COVID-19 vaccination, the use of nutritional supplements, telehealth, and both male and female infertility are some of the topics addressed by the American Association of Clinical Endocrinology (AACE) in its updated guideline for the care and management of people with or at risk for diabetes mellitus (DM). The guideline, which was last updated in 2014, features 170 evidence-based clinical practice recommendations for DM at every stage, including prevention, diagnosis, and treatment, according to Susan L. Samson, MD, PhD, FRCPC, FACE, and colleagues, authors of the guidelines.
Recommendations are separated into four sections:
› Screening and diagnosis
› Comorbidities and complications
› Management of DM
› New topics related to diabetes (Table)

‘We Aimed to Look at the Whole Patient’

“Due to the growing volume of literature that exists on DM, the updated guideline was 2 to 3 years in the making,” Dr. Samson says. “A key strength of this guideline is that we took a patient-centered approach that goes beyond glucose control.
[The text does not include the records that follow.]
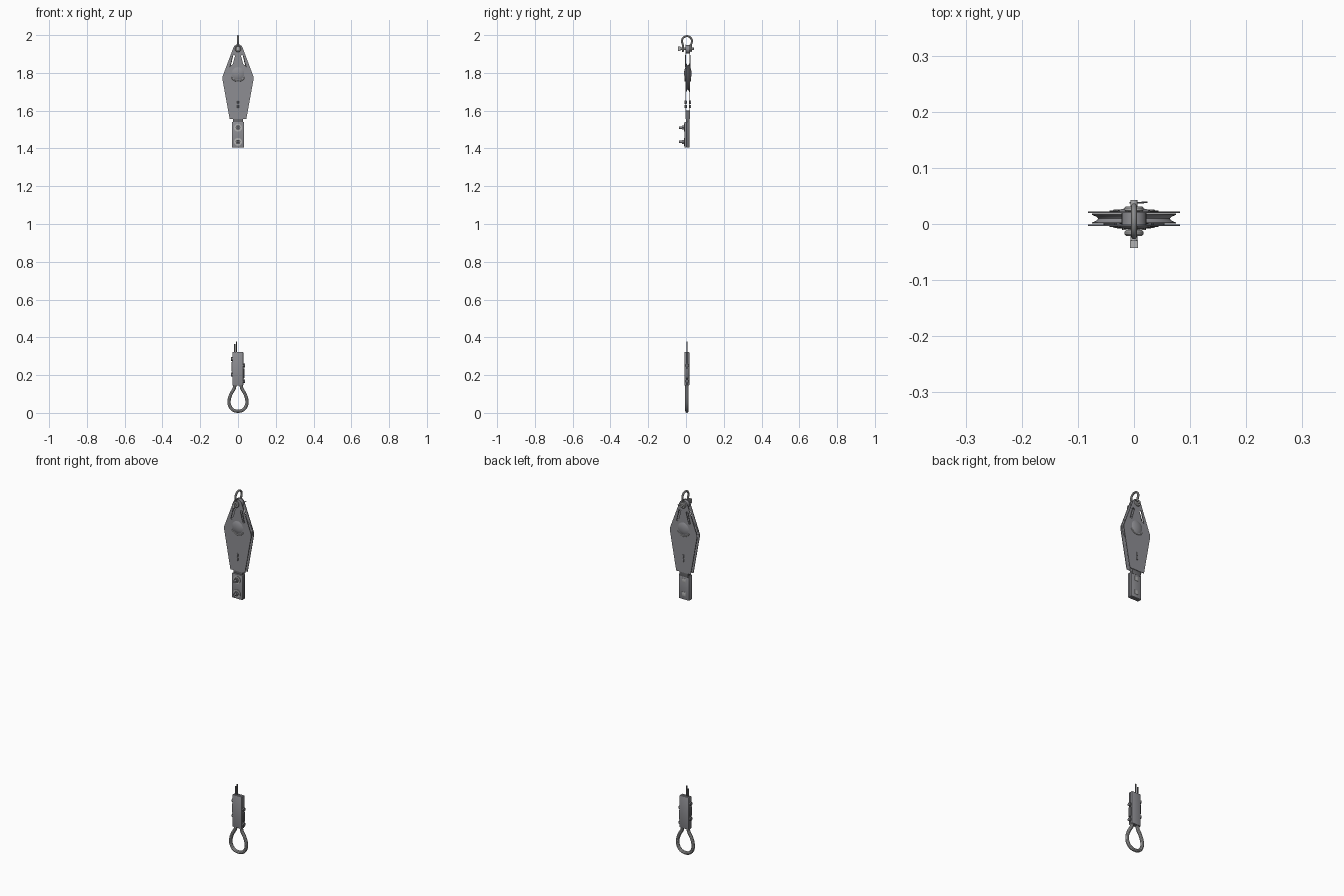
import bpy, bmesh, math
from mathutils import Vector, Matrix

if "Cube" in bpy.data.objects:
    bpy.data.objects.remove(bpy.data.objects["Cube"])


def material(name, rgb):
    m = bpy.data.materials.new(name)
    m.diffuse_color = (*rgb, 1)
    m.use_nodes = True
    m.node_tree.nodes["Principled BSDF"].inputs["Base Color"].default_value = m.diffuse_color
    return m


STEEL = material("grey steel", (0.27, 0.27, 0.29))
LIGHT = material("light galvanised steel", (0.45, 0.45, 0.45))
DARK = material("dark steel", (0.16, 0.16, 0.17))
YC = 0.0095          # mid plane of the pulley
AX = {'x': Matrix.Rotation(math.pi / 2, 4, 'Y'),
      'y': Matrix.Rotation(-math.pi / 2, 4, 'X'),
      'z': Matrix.Identity(4)}


def finish(ob, name, mat, smooth=True):
    ob.name = name
    ob.data.materials.clear()
    ob.data.materials.append(mat)
    bpy.ops.object.select_all(action='DESELECT')
    ob.select_set(True)
    bpy.context.view_layer.objects.active = ob
    if ob.type == 'CURVE':
        bpy.ops.object.convert(target='MESH')
    if smooth:
        bpy.ops.object.shade_smooth_by_angle(angle=math.radians(35))
    return ob


def add(data, name):
    ob = bpy.data.objects.new(name, data)
    bpy.context.collection.objects.link(ob)
    return ob


def from_bm(bm, name, mat, smooth=True):
    bmesh.ops.recalc_face_normals(bm, faces=bm.faces)
    me = bpy.data.meshes.new(name)
    bm.to_mesh(me)
    bm.free()
    return finish(add(me, name), name, mat, smooth)


def box(name, lo, hi, mat, bevel=0.002):
    bm = bmesh.new()
    bmesh.ops.create_cube(bm, size=1)
    lo, hi = Vector(lo), Vector(hi)
    for v in bm.verts:
        v.co = Vector((lo[i] + (v.co[i] + 0.5) * (hi[i] - lo[i]) for i in range(3)))
    if bevel:
        bmesh.ops.bevel(bm, geom=bm.edges[:], offset=bevel, segments=2,
                        affect='EDGES', profile=0.5)
    return from_bm(bm, name, mat)


def lathe(name, profile, centre, mat, axis='y', sides=32):
    """Spin (radius, height) points around an axis through centre."""
    bm = bmesh.new()
    vs = [bm.verts.new((r, 0, h)) for r, h in profile]
    es = [bm.edges.new(p) for p in zip(vs, vs[1:])]
    bmesh.ops.spin(bm, geom=vs + es, cent=(0, 0, 0), axis=(0, 0, 1),
                   angle=2 * math.pi, steps=sides)
    bmesh.ops.remove_doubles(bm, verts=bm.verts, dist=1e-5)
    bm.transform(Matrix.Translation(centre) @ AX[axis])
    return from_bm(bm, name, mat)


def cyl(name, r, a, b, centre, mat, axis='y', sides=24):
    return lathe(name, [(0, a), (r, a), (r, b), (0, b)], centre, mat, axis, sides)


def tube(name, pts, r, mat, cyclic=False):
    cu = bpy.data.curves.new(name, 'CURVE')
    cu.dimensions = '3D'
    cu.bevel_depth, cu.bevel_resolution = r, 3
    cu.use_fill_caps, cu.resolution_u = True, 8
    s = cu.splines.new('BEZIER')
    s.bezier_points.add(len(pts) - 1)
    for bp, p in zip(s.bezier_points, pts):
        bp.co = p
        bp.handle_left_type = bp.handle_right_type = 'AUTO'
    s.use_cyclic_u = cyclic
    return finish(add(cu, name), name, mat)


def plate(name, loops, y, thick, mat):
    """Flat sheet in the xz plane; loops after the first are holes."""
    cu = bpy.data.curves.new(name, 'CURVE')
    cu.dimensions, cu.fill_mode, cu.extrude = '2D', 'BOTH', thick / 2
    for loop in loops:
        s = cu.splines.new('POLY')
        s.points.add(len(loop) - 1)
        for p, (x, z) in zip(s.points, loop):
            p.co = (x, z, 0, 1)
        s.use_cyclic_u = True
    ob = add(cu, name)
    ob.rotation_euler = (math.pi / 2, 0, 0)
    ob.location = (0, y, 0)
    return finish(ob, name, mat)


def arc(cx, cz, r, a0, a1, n):
    return [(cx + r * math.cos(math.radians(a0 + (a1 - a0) * i / n)),
             cz + r * math.sin(math.radians(a0 + (a1 - a0) * i / n))) for i in range(n + 1)]


def slot(x0, z0, x1, z1, r):
    a = math.degrees(math.atan2(z1 - z0, x1 - x0))
    return arc(x0, z0, r, a + 90, a + 270, 6) + arc(x1, z1, r, a - 90, a + 90, 6)


# Kite-shaped cheek plates with two slanted slots each
outline = ([(0.044, 1.555), (0.082, 1.765), (0.082, 1.78)]
           + arc(0, 1.925, 0.026, 20, 160, 10)
           + [(-0.082, 1.78), (-0.082, 1.765), (-0.044, 1.555)])
slots = [slot(s * 0.036, 1.835, s * 0.021, 1.89, 0.005) for s in (1, -1)]
for side, s in (("front", -1), ("back", 1)):
    y = YC + s * 0.0115
    plate(side + "_cheek_plate", [outline] + slots, y, 0.003, STEEL)
    # low pressed dome with a lighter lower lip
    lathe(side + "_axle_dome", [(0.036, 0), (0.03, s * 0.003), (0.016, s * 0.007), (0, s * 0.008)],
          (0, y, 1.797), STEEL)
    tube(side + "_dome_lip", [(x, y + s * 0.002, z) for x, z in arc(0, 1.797, 0.041, 210, 330, 6)],
         0.003, LIGHT)
    # small raised ribs near the bottom
    for i, z in enumerate((1.645, 1.622)):
        box(f"{side}_rib_{i}", (-0.004, y - 0.006, z - 0.009), (0.004, y + 0.006, z + 0.009), STEEL)
    # raised rims along the slots
    for x in (1, -1):
        tube(f"{side}_slot_rim_{x}", [(x * 0.042, y + s * 0.0015, 1.832),
             (x * 0.034, y + s * 0.0015, 1.863), (x * 0.027, y + s * 0.0015, 1.893)], 0.002, DARK)

# Grooved sheave, its axle and spacers between the plates
lathe("sheave", [(0, -0.009), (0.075, -0.009), (0.075, -0.007), (0.066, -0.003), (0.064, 0),
                 (0.066, 0.003), (0.075, 0.007), (0.075, 0.009), (0, 0.009)],
      (0, YC, 1.775), STEEL, sides=48)
cyl("top_spacer", 0.022, -0.01, 0.01, (0, YC, 1.925), STEEL)
box("bottom_spacer", (-0.027, 0.0, 1.53), (0.027, 0.019, 1.6), DARK)

# Shackle bow, lugs, screw pin and split pin
SY, PZ = 0.005, 1.927
bow = [(0, SY + dy, z) for dy, z in arc(0, 1.968, 0.0265, -30, 210, 12)]
bow = [(0, SY + 0.021, PZ)] + bow + [(0, SY - 0.021, PZ)]
tube("shackle_bow", bow, 0.0055, LIGHT)
for n, y in (("front", -0.016), ("back", 0.0265)):
    lathe(n + "_shackle_lug", [(0, -0.005), (0.014, -0.005), (0.017, -0.002), (0.017, 0.002),
                               (0.014, 0.005), (0, 0.005)], (0, y, PZ), LIGHT)
cyl("shackle_pin", 0.0065, -0.03, 0.043, (0, 0, PZ), LIGHT)
plate("pin_eye", [[(-0.007, PZ - 0.012), (0.007, PZ - 0.012), (0.007, PZ + 0.012),
                   (-0.007, PZ + 0.012)]], -0.036, 0.013, LIGHT)
tube("split_pin", [(-0.008, 0.038, PZ), (0.01, 0.038, PZ), (0.024, 0.039, PZ + 0.001)], 0.0015, DARK)

# Two-bolt clamp hanging below the pulley
for n, y0, y1 in (("front", -0.008, 0.0045), ("back", 0.0055, 0.018)):
    box("upper_clamp_" + n, (-0.032, y0, 1.405), (0.032, y1, 1.54), STEEL, 0.003)
for i, z in enumerate((1.51, 1.435)):
    cyl(f"clamp_washer_{i}", 0.021, -0.011, -0.007, (0, 0, z), LIGHT)
    cyl(f"clamp_nut_{i}", 0.0125, -0.02, -0.01, (0, 0, z), STEEL, sides=6)
    cyl(f"clamp_bolt_{i}", 0.0065, -0.036, 0.01, (0, 0, z), STEEL)
    box(f"clamp_bolt_head_{i}", (-0.011, 0.015, z - 0.011), (0.011, 0.0195, z + 0.011), LIGHT, 0.001)

# Teardrop rope eye with thimble
LY = 0.005
half = [(0.026, 0.0155), (0.043, 0.036), (0.047, 0.064), (0.037, 0.1), (0.02, 0.13), (0.01, 0.16)]
eye = [(0, 0.009)] + half + [(-x, z) for x, z in reversed(half)]
tube("rope_eye", [(x, LY, z) for x, z in eye], 0.009, LIGHT, True)

# Long sleeve clamp gripping the rope
for n, y0, y1 in (("front", LY - 0.013, LY - 0.0005), ("back", LY + 0.0005, LY + 0.013)):
    box("lower_clamp_" + n, (-0.029, y0, 0.145), (0.028, y1, 0.323), STEEL, 0.004)
# side saddles and nuts, staggered left and right
for n, s, dz in (("right", 1, 0), ("left", -1, 0.035)):
    box(f"{n}_saddle", (s * 0.03 - 0.005, LY - 0.008, 0.183 + dz),
        (s * 0.03 + 0.005, LY + 0.008, 0.236 + dz), DARK, 0.003)
    for i, z in enumerate((0.168, 0.251)):
        cyl(f"{n}_nut_{i}", 0.010, -0.006, 0.006, (s * 0.03, LY, z + dz), DARK, 'x', 12)

# Cut rope ends above the clamp
for i, (x, top) in enumerate(((-0.018, 0.365), (-0.008, 0.378))):
    cyl(f"rope_end_{i}", 0.0035, 0.3, top, (x, LY, 0), DARK, 'z', 12)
While glucose levels are certainly an important part of DM management, we aimed to look at the whole patient. Does this patient have heart disease or kidney disease? Are they at risk for stroke? This was a paradigm shift that will enable clinicians to tailor the right treatment for their patients with DM who have comorbidities.”

She adds that it is a multidisciplinary, not a one size-fits-all, approach to DM care and management, and the guideline is not directed solely toward endocrinologists, but to primary care and other physicians as well. “For example, obstructive sleep apnea (OSA) is a condition that is underdiagnosed in people with DM,” Dr. Samson says.
“Left untreated, it can lead to other comorbidities and worse QOL.”
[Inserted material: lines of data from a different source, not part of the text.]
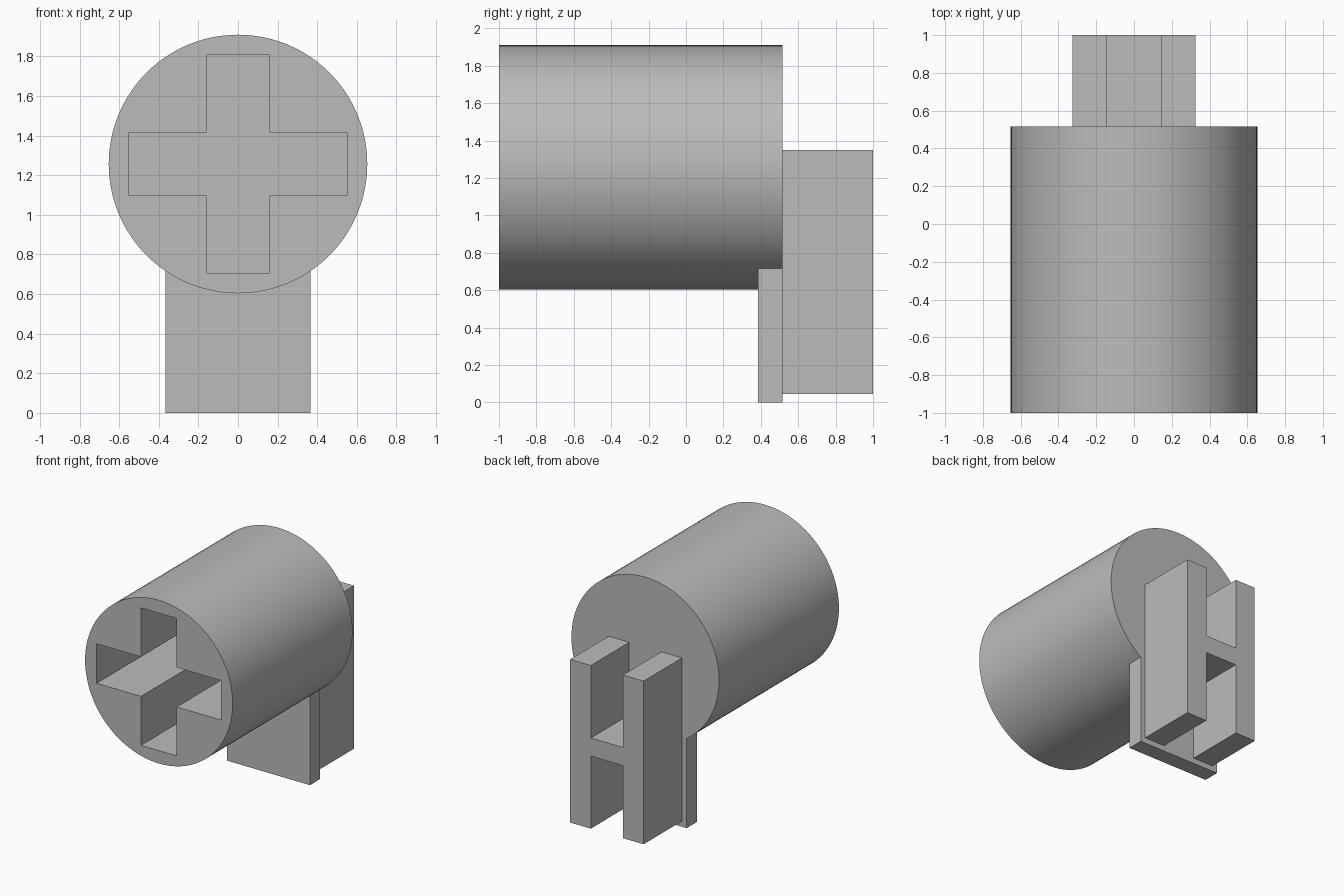
import bpy, bmesh, math

cube = bpy.data.objects.get("Cube")
if cube:
    bpy.data.objects.remove(cube, do_unlink=True)

grey = bpy.data.materials.new("plain grey")
grey.use_nodes = True
colour = (0.5, 0.5, 0.5, 1)
grey.diffuse_color = colour
grey.node_tree.nodes["Principled BSDF"].inputs["Base Color"].default_value = colour

AXIS_Z, RADIUS = 1.257, 0.653
FRONT, BACK, SOCKET_END = -1.0, 0.515, 0.385


def prism(name, outline, y0, y1):
    """Extrude an x-z outline along y."""
    bm = bmesh.new()
    face = bm.faces.new([bm.verts.new((x, y0, z)) for x, z in outline])
    ext = bmesh.ops.extrude_face_region(bm, geom=[face])
    verts = [v for v in ext["geom"] if isinstance(v, bmesh.types.BMVert)]
    bmesh.ops.translate(bm, verts=verts, vec=(0, y1 - y0, 0))
    bmesh.ops.recalc_face_normals(bm, faces=bm.faces[:])
    mesh = bpy.data.meshes.new(name)
    bm.to_mesh(mesh)
    bm.free()
    mesh.materials.append(grey)
    obj = bpy.data.objects.new(name, mesh)
    bpy.context.collection.objects.link(obj)
    return obj


def combine(target, other, operation):
    """Apply a boolean and remove the helper."""
    mod = target.modifiers.new(operation, "BOOLEAN")
    mod.operation, mod.object, mod.solver = operation, other, "EXACT"
    bpy.context.view_layer.objects.active = target
    bpy.ops.object.modifier_apply(modifier=mod.name)
    bpy.data.objects.remove(other, do_unlink=True)


def rectangle(half, z0, z1):
    return [(-half, z0), (half, z0), (half, z1), (-half, z1)]


# Round barrel
SIDES = 96
turns = [2 * math.pi * i / SIDES for i in range(SIDES)]
barrel = prism("barrel", [(RADIUS * math.cos(a), AXIS_Z + RADIUS * math.sin(a))
                          for a in turns], FRONT, BACK)

# Mounting plate fused under the back end
combine(barrel, prism("plate", rectangle(0.367, 0, 0.95), SOCKET_END, BACK), "UNION")

# Cross-shaped socket in the front
w, r = 0.158, 0.55
arm = [(r, -w), (r, w), (w, w), (w, r)]
half = arm + [(-w, r), (-w, w)]
cross = [(x, AXIS_Z + z) for x, z in half + [(-x, -z) for x, z in half]]
combine(barrel, prism("socket_cutter", cross, FRONT - 0.1, SOCKET_END), "DIFFERENCE")

# H-shaped rail on the back
inner, outer, low, high, bar_low, bar_high = 0.142, 0.325, 0.045, 1.35, 0.626, 0.77
right = [(inner, bar_low), (inner, low), (outer, low),
         (outer, high), (inner, high), (inner, bar_high)]
rail = prism("h_rail", right + [(-x, z) for x, z in reversed(right)], BACK, 1.0)

# Smooth barrel wall, crisp edges elsewhere
bpy.ops.object.select_all(action="DESELECT")
for obj in (barrel, rail):
    obj.select_set(True)
bpy.context.view_layer.objects.active = barrel
bpy.ops.object.shade_smooth_by_angle(angle=math.radians(30))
Therefore, patients with DM presenting with sleep problems should be screened for OSA, especially if they present with obesity with other clinical features of OSA, she continues.

New Antihyperglycemic and Weight Loss Therapies

Several novel pharmacotherapies, including newer antihyperglycemic therapies and weight-loss medications, are outlined in the guideline. “Today’s treatments have enhanced safety with reduced risk for hypoglycemia, and at least two classes, SGLT2 inhibitors and GLP-1 RAs, have been found to improve outcomes for patients with chronic kidney disease, cardiovascular disease, and/or heart failure, independent of glycemic control,” she says.

New medical treatments have emerged for patients with obesity, with considerable improvements in weight loss. Insulin formulations now include more individual patient profiles and lifestyles, and insulin delivery systems and CGM technologies continue to improve.

Mental illness, particularly depression and diabetes distress, also can affect how effectively persons with diabetes can manage their disease, Dr. Samson explains. “The guideline suggests that addressing mental health challenges in people with DM can improve their ability to partner with their provider in the management of their disease.”

Exploring the Future of Virtual Medicine

The guideline also includes recommendations for patients with DM working in occupations with public safety implications, such as commercial drivers and airline pilots. “For people with DM working in these professions, continuous glucose monitoring to predict hypoglycemia in real time and pharmacotherapy that minimizes hypoglycemia are recommended as effective strategies,” Dr. Samson notes.

Through the COVID-19 pandemic, virtual telemedicine has grown in popularity, and evidence suggests that virtual care is acceptable for both patients and clinicians and provides outcomes comparable to in office consultations, according to the study team. It is anticipated that “in the near future, telemedicine will become seamlessly integrated into traditional care programs, improving access to care,” the study authors wrote, and that artificial intelligence and
machine-learning applications “will lead to unexpected clinical insights.”

Dr. Samson and colleagues concur that while they share optimism about recent developments in the diagnosis and treatment of DM, access to care and new anti-diabetes agents remains a major challenge and will require greater cooperation between both private and public sectors in the future.